They want it, can’t afford it and may have to cut into their kids’ inheritance to pay for it.
Already, 71% of U.S. adults between the ages of 30 and 65 are “concerned” about long-term medical care, according to a study from Prudential.
About the same number of older Americans (those past the age of 65) will require “some type” of long-term care, yet the same study notes 63% of Americans say they have little confidence in their capacity to pay for for it. Only 10% say they are “very confident” they can afford long-term care.
What’s a conflicted senior citizen to do?
Increasingly, the move is to dip into children’s inheritance to get the job done.
At least, that’s the word from Nationwide Financials Services, which has a report out saying 48% of U.S. adults aged 50 and over say their long-term care costs will cut into an inheritance, while 43% say they would prefer to use funds to pay for extended health care instead of handing junior a big inheritance check.
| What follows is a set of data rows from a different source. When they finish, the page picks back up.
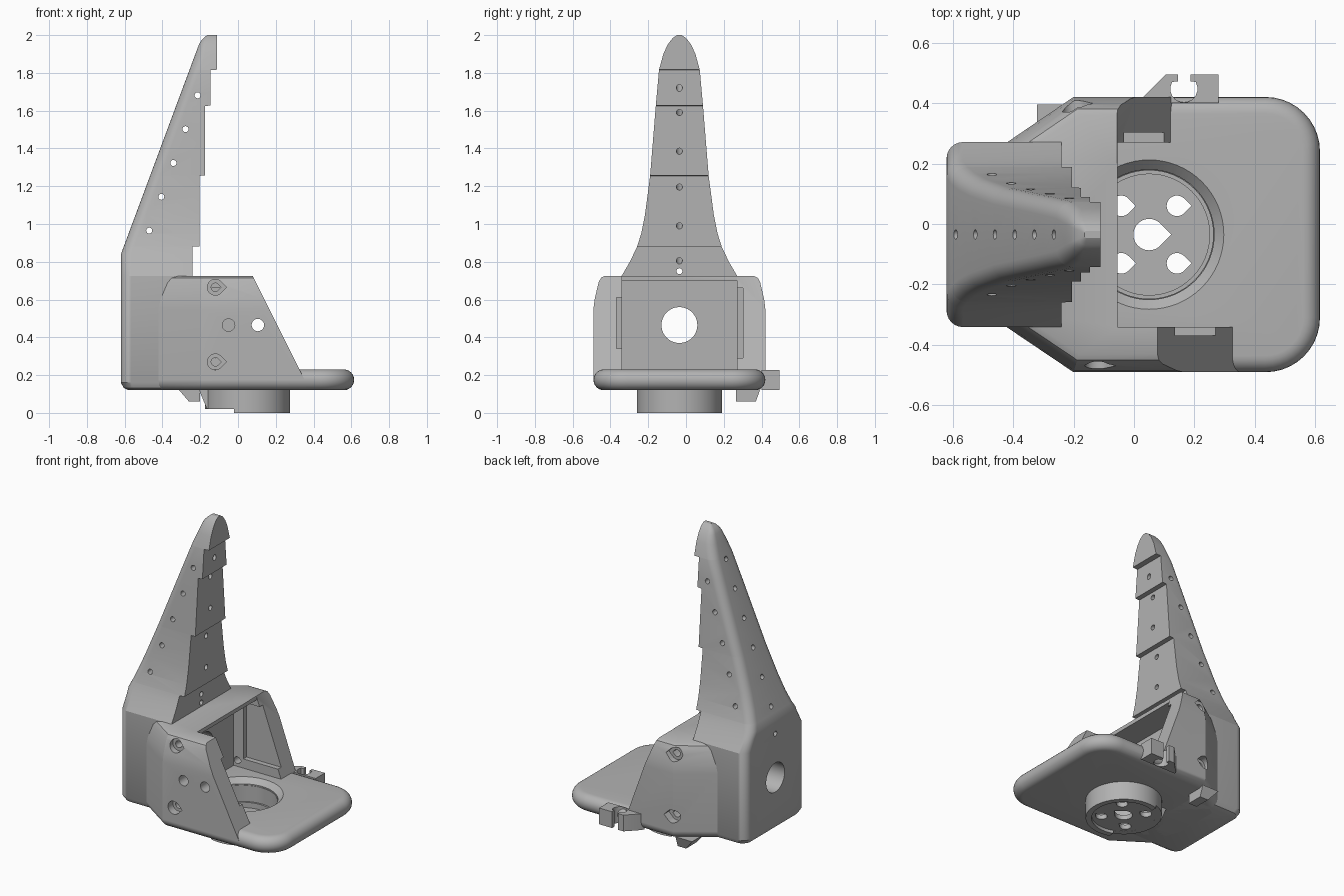
import bpy, bmesh, math
from mathutils import Vector

if "Cube" in bpy.data.objects:
    bpy.data.objects.remove(bpy.data.objects["Cube"])

grey = bpy.data.materials.new("plain_grey")
grey.use_nodes = True
grey.diffuse_color = (0.45, 0.45, 0.45, 1)
grey.node_tree.nodes["Principled BSDF"].inputs["Base Color"].default_value = (0.45, 0.45, 0.45, 1)

YC = -0.035  # middle of the model across its width


def loft(name, rings):
    """Skin a stack of equal rings and cap both ends."""
    bm = bmesh.new()
    rows = [[bm.verts.new(p) for p in ring] for ring in rings]
    n = len(rows[0])
    for a, b in zip(rows, rows[1:]):
        for i in range(n):
            j = (i + 1) % n
            bm.faces.new((a[i], a[j], b[j], b[i]))
    bm.faces.new(rows[0])
    bm.faces.new(rows[-1])
    bmesh.ops.recalc_face_normals(bm, faces=bm.faces)
    mesh = bpy.data.meshes.new(name)
    bm.to_mesh(mesh)
    bm.free()
    mesh.materials.append(grey)
    ob = bpy.data.objects.new(name, mesh)
    bpy.context.collection.objects.link(ob)
    return ob


def prism(name, pts, axis, a, b):
    place = {"x": lambda u, v, w: (w, u, v),
             "y": lambda u, v, w: (u, w, v),
             "z": lambda u, v, w: (u, v, w)}[axis]
    return loft(name, [[place(u, v, w) for u, v in pts] for w in (a, b)])


def box(name, x, y, z):
    return prism(name, [(x[0], y[0]), (x[1], y[0]), (x[1], y[1]), (x[0], y[1])], "z", *z)


def arc(cx, cy, r, start, end, n):
    return [(cx + r * math.cos(math.radians(start + (end - start) * i / n)),
             cy + r * math.sin(math.radians(start + (end - start) * i / n))) for i in range(n + 1)]


def circle(cx, cy, r, n=48):
    return arc(cx, cy, r, 0, 360, n)[:-1]


def teardrop(cx, cy, r):
    return arc(cx, cy, r, 45, 315, 24) + [(cx + r * math.sqrt(2), cy)]


def rod(name, p, q, r):
    p, q = Vector(p), Vector(q)
    turn = (q - p).to_track_quat("Z", "Y")
    return loft(name, [[c + turn @ Vector((u, v, 0)) for u, v in circle(0, 0, r, 16)] for c in (p, q)])


def inset(pts, d):
    """Move the sides of a convex counter-clockwise outline inward."""
    out = []
    for i, p in enumerate(pts):
        p, a, b = Vector(p), Vector(pts[i - 1]), Vector(pts[(i + 1) % len(pts)])
        e, f = (p - a).normalized(), (b - p).normalized()
        n1, n2 = Vector((-e.y, e.x)), Vector((-f.y, f.x))
        out.append(p + (n1 + n2) * d / (1 + n1.dot(n2)))
    return out


def stack(name, pts, levels):
    return loft(name, [[(x, y, z) for x, y in inset(pts, d)] for z, d in levels])


def carve(ob, cutters):
    for c in cutters:
        m = ob.modifiers.new("cut", "BOOLEAN")
        m.operation, m.solver, m.object = "DIFFERENCE", "EXACT", c
        c.hide_render = True
    deps = bpy.context.evaluated_depsgraph_get()
    mesh = bpy.data.meshes.new_from_object(ob.evaluated_get(deps))
    ob.modifiers.clear()
    ob.data = mesh


# Base plate with rounded right corners and a full round edge
left_side = [(-0.2, 0.42), (-0.42, 0.27), (-0.5, 0.216), (-0.5, -0.289), (-0.43, -0.335), (-0.2, -0.49)]
outline = left_side + arc(0.435, -0.31, 0.18, -90, 0, 10) + arc(0.435, 0.24, 0.18, 0, 90, 10)
edge = [(0.175 - 0.055 * math.cos(t), 0.055 - 0.055 * math.sin(t))
        for t in [math.pi * i / 12 for i in range(13)]]
base_plate = stack("base_plate", outline, edge)

# Housing: tapered shoulders, hollow inside, open towards +x
housing = stack("housing", left_side + [(0.45, -0.49), (0.45, 0.42)],
                [(0.175, 0), (0.55, 0), (0.6, 0.006), (0.69, 0.027), (0.715, 0.04), (0.725, 0.06)])

# Spine: block and stepped upright horn, one loft
widths = [(0.725, 0.306), (0.8, 0.262), (0.88, 0.224), (0.95, 0.202), (1.05, 0.182), (1.255, 0.155),
          (1.625, 0.125), (1.815, 0.108), (1.9, 0.085), (1.95, 0.062), (1.985, 0.035), (2.0, 0.012)]
steps = [(0.88, -0.24), (1.255, -0.205), (1.625, -0.175), (1.815, -0.145), (9, -0.11)]


def half_width(z):
    for (z0, w0), (z1, w1) in zip(widths, widths[1:]):
        if z <= z1:
            return w0 + (w1 - w0) * max(0, z - z0) / (z1 - z0)
    return widths[-1][1]


def spine_ring(z, shrink=0):
    back = -0.62 + max(0, z - 0.84) * 0.372 + shrink
    back += max(0, z - 1.95) ** 2 * 10
    front = next(x for top, x in steps if z <= top)
    w = half_width(z) - shrink
    r = min(0.055, 0.6 * w)
    pts = [(front, YC - w), (front, YC + w)]
    pts += arc(back + r, YC + w - r, r, 90, 180, 6) + arc(back + r, YC - w + r, r, 180, 270, 6)
    return [(x, y, z) for x, y in pts]


heights = {0.725, 0.84, 1.15, 1.4, 1.5, 1.7, 1.97} | {z for z, w in widths}
heights |= {z + 0.002 for z, x in steps[:-1]}
spine = loft("spine", [spine_ring(0.12, 0.04), spine_ring(0.132, 0.015), spine_ring(0.16)]
             + [spine_ring(z) for z in sorted(heights)])

# Cup under the plate, lowered on its left half
CX = 0.05
cup = prism("cup", circle(CX, YC, 0.225, 64), "z", 0, 0.19)

# Cutters for plate and cup
seat = loft("seat_cutter", [[(x, y, z) for x, y in circle(CX, YC, r, 64)]
                            for z, r in [(0.085, 0.212), (0.195, 0.212), (0.235, 0.252), (0.3, 0.252)]])
well = prism("well_cutter", circle(CX, YC, 0.2, 64), "z", 0.05, 0.2)
under = prism("under_cutter", circle(CX, YC, 0.19, 64), "z", -0.1, 0.02)
notch = box("notch_cutter", (-0.3, -0.02), (-0.4, 0.3), (-0.1, 0.0195))
drops = [prism("drop_cutter", teardrop(CX, YC, 0.052), "z", -0.1, 0.3)]
for sx in (-1, 1):
    for sy in (-1, 1):
        x, y = CX + sx * 0.092, YC + sy * 0.095
        drops.append(prism("drop_cutter", teardrop(x, y, 0.034), "z", -0.1, 0.3))
        drops.append(prism("drop_cutter", teardrop(x, y, 0.058), "z", 0.06, 0.3))

# Cutters for the housing
cavity = box("cavity_cutter", (-0.22, 1), (-0.34, 0.27), (0.1, 0.7))
opening = box("opening_cutter", (-0.055, 1), (-0.34, 0.27), (0.1, 1))
front_slant = prism("slant_cutter", [(0.04, 0.8), (0.39, 0.1), (1, 0.1), (1, 0.8)], "y", -1, -0.3)
back_slant = prism("slant_cutter", [(-0.084, 0.8), (0.168, 0.1), (1, 0.1), (1, 0.8)], "y", 0.2, 1)
front_pocket = box("pocket_cutter", (-0.15, 1), (-0.368, -0.3), (0.34, 0.61))
back_pocket = box("pocket_cutter", (-0.15, 1), (0.2, 0.303), (0.29, 0.66))
shaft = prism("shaft_cutter", circle(YC, 0.465, 0.095), "x", -1, 0)
wall_holes = [prism("wall_hole_cutter", circle(x, 0.465, 0.033, 24), "y", -1, -0.2) for x in (-0.05, 0.105)]
for z in (0.27, 0.665):
    for x, skin, inner, outer in ((-0.12, -0.44, -0.3, -1), (-0.195, 0.37, 0.2, 1)):
        wall_holes.append(prism("screw_cutter", teardrop(x, z, 0.042), "y", skin, outer))
        wall_holes.append(prism("screw_cutter", teardrop(x, z, 0.022), "y", inner, outer))

# Cutters for the small cord holes in the horn
cords = [rod("cord_cutter", (-0.47 + 0.064 * i, -1, 0.965 + 0.179 * i),
             (-0.47 + 0.064 * i, 1, 0.965 + 0.179 * i), 0.016) for i in range(5)]
cords.append(rod("cord_cutter", (-1, YC, 0.75), (0, YC, 0.75), 0.016))
for i, z in enumerate((0.805, 0.99, 1.195, 1.385, 1.59, 1.72)):
    x = -0.59 + 0.065 * i
    front = Vector((next(f for top, f in steps if z <= top), YC, z))
    back = Vector((x, YC, 0.84 + (x + 0.62) * 2.69))
    reach = (back - front).normalized() * 0.1
    cords.append(rod("cord_cutter", front - reach, back + reach, 0.016))

carve(base_plate, [prism("plate_cutter", circle(CX, YC, 0.215, 64), "z", 0, 0.4), seat])
carve(housing, [cavity, opening, front_slant, back_slant, front_pocket, back_pocket, shaft] + wall_holes)
carve(spine, [shaft] + cords)
carve(cup, [seat, well, under, notch] + drops)

# Clip on the back edge with a keyhole slot
slot = arc(0.165, 0.447, 0.045, 150, 390, 12)
clip = prism("back_clip", [(0.02, 0.4), (0.03, 0.42), (0.105, 0.495), (0.145, 0.495), (0.145, 0.472)] + slot
             + [(0.187, 0.472), (0.187, 0.495), (0.28, 0.495), (0.28, 0.4)], "z", 0.122, 0.228)

# Lugs below the plate
lug = loft("under_lug", [[(-0.32, y0, z0), (-0.2, y0, z0), (-0.2, y1, z0), (-0.32, y1, z0)] if z0 > 0.1 else
                         [(-0.26, y0, z0), (-0.2, y0, z0), (-0.2, y1, z0), (-0.26, y1, z0)]
                         for y0, y1, z0 in ((0.265, 0.37, 0.06), (0.265, 0.395, 0.13))])
wedge = prism("cup_wedge", [(-0.21, 0.13), (-0.165, 0.022), (-0.12, 0.022), (-0.12, 0.13)], "y", -0.12, 0.05)

# Remove the cutters and smooth what is left
for ob in [o for o in bpy.data.objects if "_cutter" in o.name]:
    bpy.data.objects.remove(ob)
for ob in (base_plate, housing, spine, cup, clip, lug, wedge):
    ob.data.shade_smooth()
    ob.data.set_sharp_from_angle(angle=math.radians(30))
Folks in the poll, which was conducted by Harris Interactive, weren’t poverty stricken. Survey participants included 813 Americans with income of $150,000 or more. But 21% of study respondents said they can’t count on their children;s physical and financial support in retirement, and 78% of older Americans don’t want their kids burdened with mom and dad’s retirement issues.